“We need to study who these young people are; they are not being given a choice of an alternative sentence or some way to involve them in the labor market. Quite the contrary, they will leave prison stigmatized and more likely to commit crimes”, confirmed Boiteux.
Graciela Touze, representative of the Argentinean organization Intercambios, noted a similar situation in Argentina, where most people convicted of dealing drugs are young men with no prior criminal record, who were arrested in public, unarmed, in possession of minor quantities of drugs and are convicted to the full extent of the law.
Other international guests spoke of new measures that are being implemented elsewhere. Journalist Glen Greenwald mentioned the decriminalization of drug use in Portugal eight years ago, which has resulted in a decrease in drug use as well as an improvement in public security stats.
Peruvian lawyer Ricardo Soberón explained several initiatives undertaken in the Andes region, such as a pardon for approximately 3000 small-scale drug dealers in Ecuador, as part of a policy to persecute large-scale drug dealers instead of imprisoning those who are responsible for the distribution of small quantities.
Ready for Action
In order to transform these discussions into concrete proposals or recommendations that can reach a greater audience, the second part of the seminar included a workshop in which the participants discussed a series of ideas to create a list of principles and guidelines to be presented to Conseg.
The first recommended principle is to adopt a systematic view on drug policies; a view that approaches the issue from an interdisciplinary perspective and that includes healthcare, education, justice and police in its joint implementation efforts.
Other principles include the respect for human rights. All participants agreed that any drug policy needs to include a focus on human rights. Furthermore, scientific research is required to move away from purely speculative discussions and provide a basis for a well-informed and rational debate.

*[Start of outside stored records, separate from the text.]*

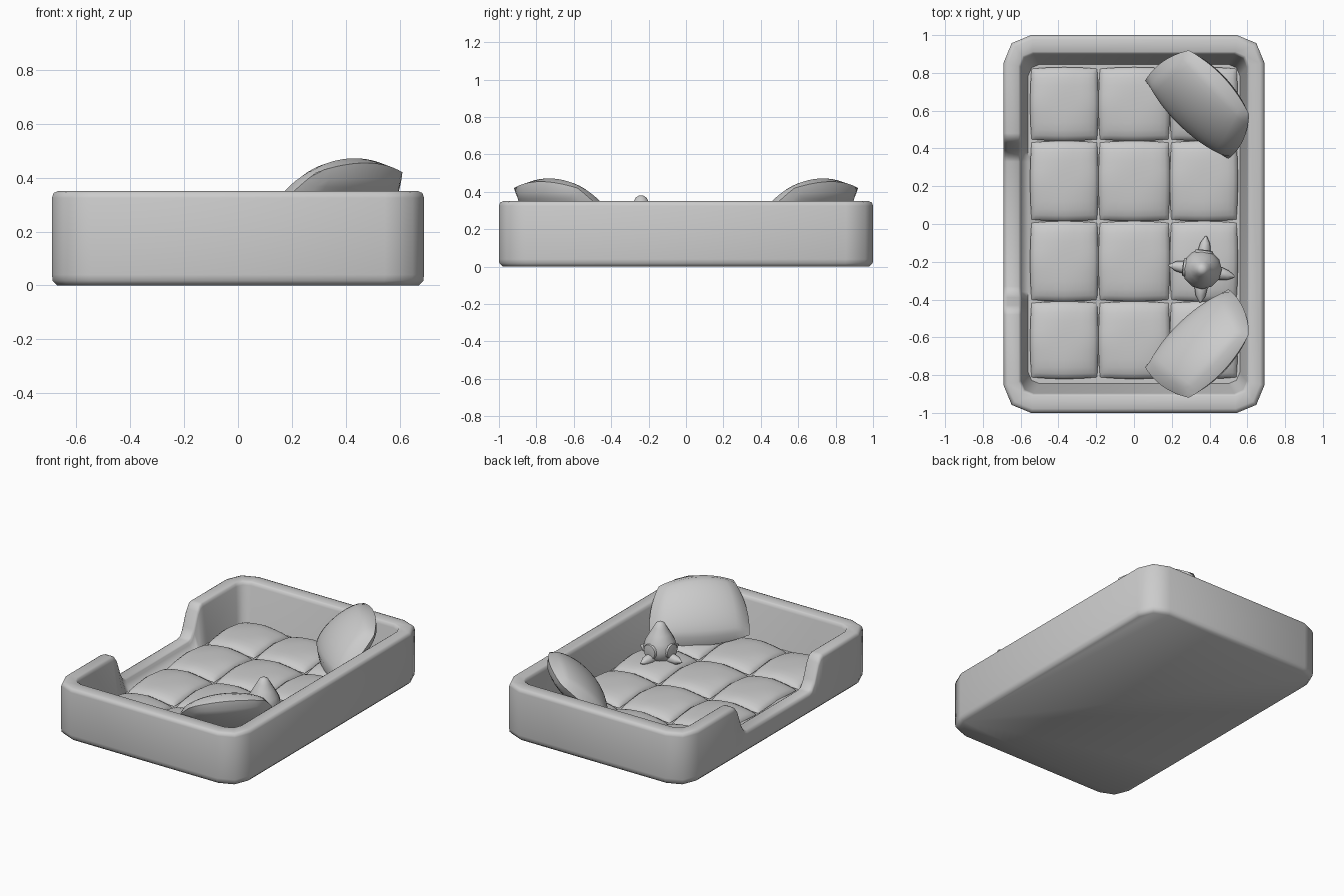
import bpy, bmesh, math
from mathutils import Vector

cube = bpy.data.objects.get("Cube")
if cube:
    bpy.data.objects.remove(cube, do_unlink=True)

grey = bpy.data.materials.new("plain grey")
grey.use_nodes = True
grey.diffuse_color = (0.6, 0.6, 0.6, 1)
grey.node_tree.nodes["Principled BSDF"].inputs["Base Color"].default_value = grey.diffuse_color


def finish(name, bm, angle=55):
    """Turn a bmesh into a smooth-shaded object."""
    bmesh.ops.recalc_face_normals(bm, faces=bm.faces)
    mesh = bpy.data.meshes.new(name)
    bm.to_mesh(mesh)
    bm.free()
    mesh.materials.append(grey)
    obj = bpy.data.objects.new(name, mesh)
    bpy.context.collection.objects.link(obj)
    bpy.ops.object.select_all(action='DESELECT')
    obj.select_set(True)
    bpy.context.view_layer.objects.active = obj
    bpy.ops.object.shade_smooth_by_angle(angle=math.radians(angle))
    return obj


# Tray: stacked rounded rectangles, with a doorway lowered into the -x wall
DOOR_Y = (0.33, 0.36, 0.39, 0.43, 0.455, 0.48)
DOOR_F = (0.42, 0.45, 0.58, 0.88, 0.98, 1.0)


def ring(hx, hy, r, z):
    pts = []
    for sx, sy, start in ((1, 1, 0), (-1, 1, 90), (-1, -1, 180), (1, -1, 270)):
        for k in range(3):
            a = math.radians(start + 45 * k)
            pts.append((sx * (hx - r) + r * math.cos(a), sy * (hy - r) + r * math.sin(a), z))
        if (sx, sy) == (-1, 1):
            ys = list(reversed(DOOR_Y)) + [-y for y in DOOR_Y]
            pts += [(-hx, y, z) for y in ys]
    return pts


def door_factor(y):
    y = abs(y)
    for limit, f in zip(DOOR_Y, DOOR_F):
        if y <= limit + 0.001:
            return f
    return 1.0


bm = bmesh.new()
levels = [(0.67, 0.98, 0.13, 0), (0.688, 0.998, 0.145, 0.018), (0.69, 1.0, 0.145, 0.04),
          (0.69, 1.0, 0.145, 0.325), (0.684, 0.994, 0.14, 0.343), (0.668, 0.978, 0.13, 0.35),
          (0.612, 0.912, 0.075, 0.35), (0.602, 0.902, 0.07, 0.343), (0.597, 0.897, 0.066, 0.325),
          (0.56, 0.845, 0.06, 0.09)]
rings = []
for level in levels:
    row = []
    for x, y, z in ring(*level):
        if x < -0.5 and z > 0.2:
            z -= 0.35 * (1 - door_factor(y))
        row.append(bm.verts.new((x, y, z)))
    rings.append(row)
for low, high in zip(rings, rings[1:]):
    n = len(low)
    for i in range(n):
        bm.faces.new((low[i], low[(i + 1) % n], high[(i + 1) % n], high[i]))
bm.faces.new(rings[0])
bm.faces.new(rings[-1])
finish("tray", bm)

# Quilted mattress: a grid of puffed pads, pinched at their corners
XS = (-0.55, -0.188, 0.19, 0.55)
YS = (-0.82, -0.41, 0.015, 0.44, 0.83)
STEPS = 12
bm = bmesh.new()
for x0, x1 in zip(XS, XS[1:]):
    for y0, y1 in zip(YS, YS[1:]):
        rows = []
        for i in range(STEPS + 1):
            row = []
            for j in range(STEPS + 1):
                u = math.sin((i / STEPS - 0.5) * math.pi)
                v = math.sin((j / STEPS - 0.5) * math.pi)
                pinch = 1 - 0.045 * u * u * v * v
                puff = math.sqrt(max(0, (1 - u ** 4) * (1 - v ** 4)))
                rim = 0.018 * (1 - abs(u * v))
                row.append(bm.verts.new(((x0 + x1) / 2 + u * pinch * (x1 - x0) / 2,
                                         (y0 + y1) / 2 + v * pinch * (y1 - y0) / 2,
                                         0.095 + rim + 0.038 * puff)))
            rows.append(row)
        for i in range(STEPS):
            for j in range(STEPS):
                bm.faces.new((rows[i][j], rows[i + 1][j], rows[i + 1][j + 1], rows[i][j + 1]))
finish("mattress_pads", bm, 60)


# Pillows: puffed four-cornered cushions leaning into two corners
def pillow(name, side):
    c, d, b, a = [Vector(p) for p in ((0.06, 0.76, 0.17), (0.50, 0.345, 0.17),
                                      (0.61, 0.58, 0.42), (0.29, 0.92, 0.42))]
    normal = (d - c).cross(a - c).normalized()
    if normal.z < 0:
        normal = -normal
    across, up = (d - c).normalized(), ((a + b) - (c + d)).normalized()
    bm = bmesh.new()
    n = 14
    for face_side in (1, -1):
        rows = []
        for i in range(n + 1):
            row = []
            for j in range(n + 1):
                s, t = i / n, j / n
                u, v = 2 * s - 1, 2 * t - 1
                p = c.lerp(d, s).lerp(a.lerp(b, s), t)
                p += across * 0.03 * u * (1 - v * v) + up * 0.05 * v * (1 - u * u)
                puff = math.sqrt(max(0, (1 - u * u) * (1 - v * v)))
                p += normal * face_side * puff * (0.105 if face_side > 0 else 0.085)
                row.append(bm.verts.new((p.x, p.y * side, p.z)))
            rows.append(row)
        for i in range(n):
            for j in range(n):
                bm.faces.new((rows[i][j], rows[i + 1][j], rows[i + 1][j + 1], rows[i][j + 1]))
    bmesh.ops.remove_doubles(bm, verts=bm.verts, dist=0.0005)
    finish(name, bm, 60)


pillow("back_pillow", 1)
pillow("front_pillow", -1)


# Toy: a tapering body with round cheeks and four pointed feet
def lathe(name, profile, origin, axis, sides=12):
    turn = Vector(axis).to_track_quat('Z', 'Y')
    bm = bmesh.new()
    rows = [[bm.verts.new(Vector(origin) + turn @ Vector((r * math.cos(k * math.tau / sides),
                                                          r * math.sin(k * math.tau / sides), h)))
             for k in range(sides)] for r, h in profile]
    for low, high in zip(rows, rows[1:]):
        for k in range(sides):
            bm.faces.new((low[k], low[(k + 1) % sides], high[(k + 1) % sides], high[k]))
    bm.faces.new(rows[0])
    bm.faces.new(rows[-1])
    return finish(name, bm)


cx, cy = 0.36, -0.24
lathe("toy_body", [(0.06, 0.13), (0.092, 0.16), (0.105, 0.21), (0.092, 0.26), (0.066, 0.305),
                   (0.042, 0.345), (0.028, 0.37), (0.012, 0.38)], (cx, cy, 0), (0, 0, 1))
for i, degrees in enumerate((83, 173, 267, 347)):
    out = Vector((math.cos(math.radians(degrees)), math.sin(math.radians(degrees)), 0))
    if i < 2:
        lathe(f"toy_cheek_{i + 1}", [(0.045, 0.05), (0.05, 0.09), (0.046, 0.1), (0.02, 0.104)],
              Vector((cx, cy, 0.21)) + out * 0.0, out)
    lathe(f"toy_foot_{i + 1}", [(0.03, 0.06), (0.034, 0.1), (0.026, 0.14), (0.004, 0.178)],
          Vector((cx, cy, 0.16)), out, 8)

The workshop participants also stated that prevention should be a fundamental component of any drug policy and that the UN premise for a “world free of drugs” is a completely utopian ideal. Instead, resources and efforts should be used effectively to prevent the abuse of narcotic drugs.
The group recommended some of the following guidelines for implementing these principles: value local knowledge in developing drug policies; train and educate professionals who work with drugs; respect cultural diversity; promote a broad discussion in society; demilitarize actions and approaches; expand the range of alternative sentences and conditional sentences and reduce prison sentences; expand strategies for harm reduction and create organizations to research the issue and reintegrate drug addicts into society.
These proposals are being made at a crucial time for change. Rubem Cesar Fernandes, executive director of Viva Rio, explained that the international debate is open to change; the recent divide that emerged in the consensus among the members of the UN Commission on Narcotic Drugs is evidence of changing times. Fernandes also noted that several changes are occurring across the region that will be implemented step by step, in terms of addressing the issues and in terms of what is happening within each region. This seminar and its recommendations to Conseg signal some of the changes that are occurring in Brazil.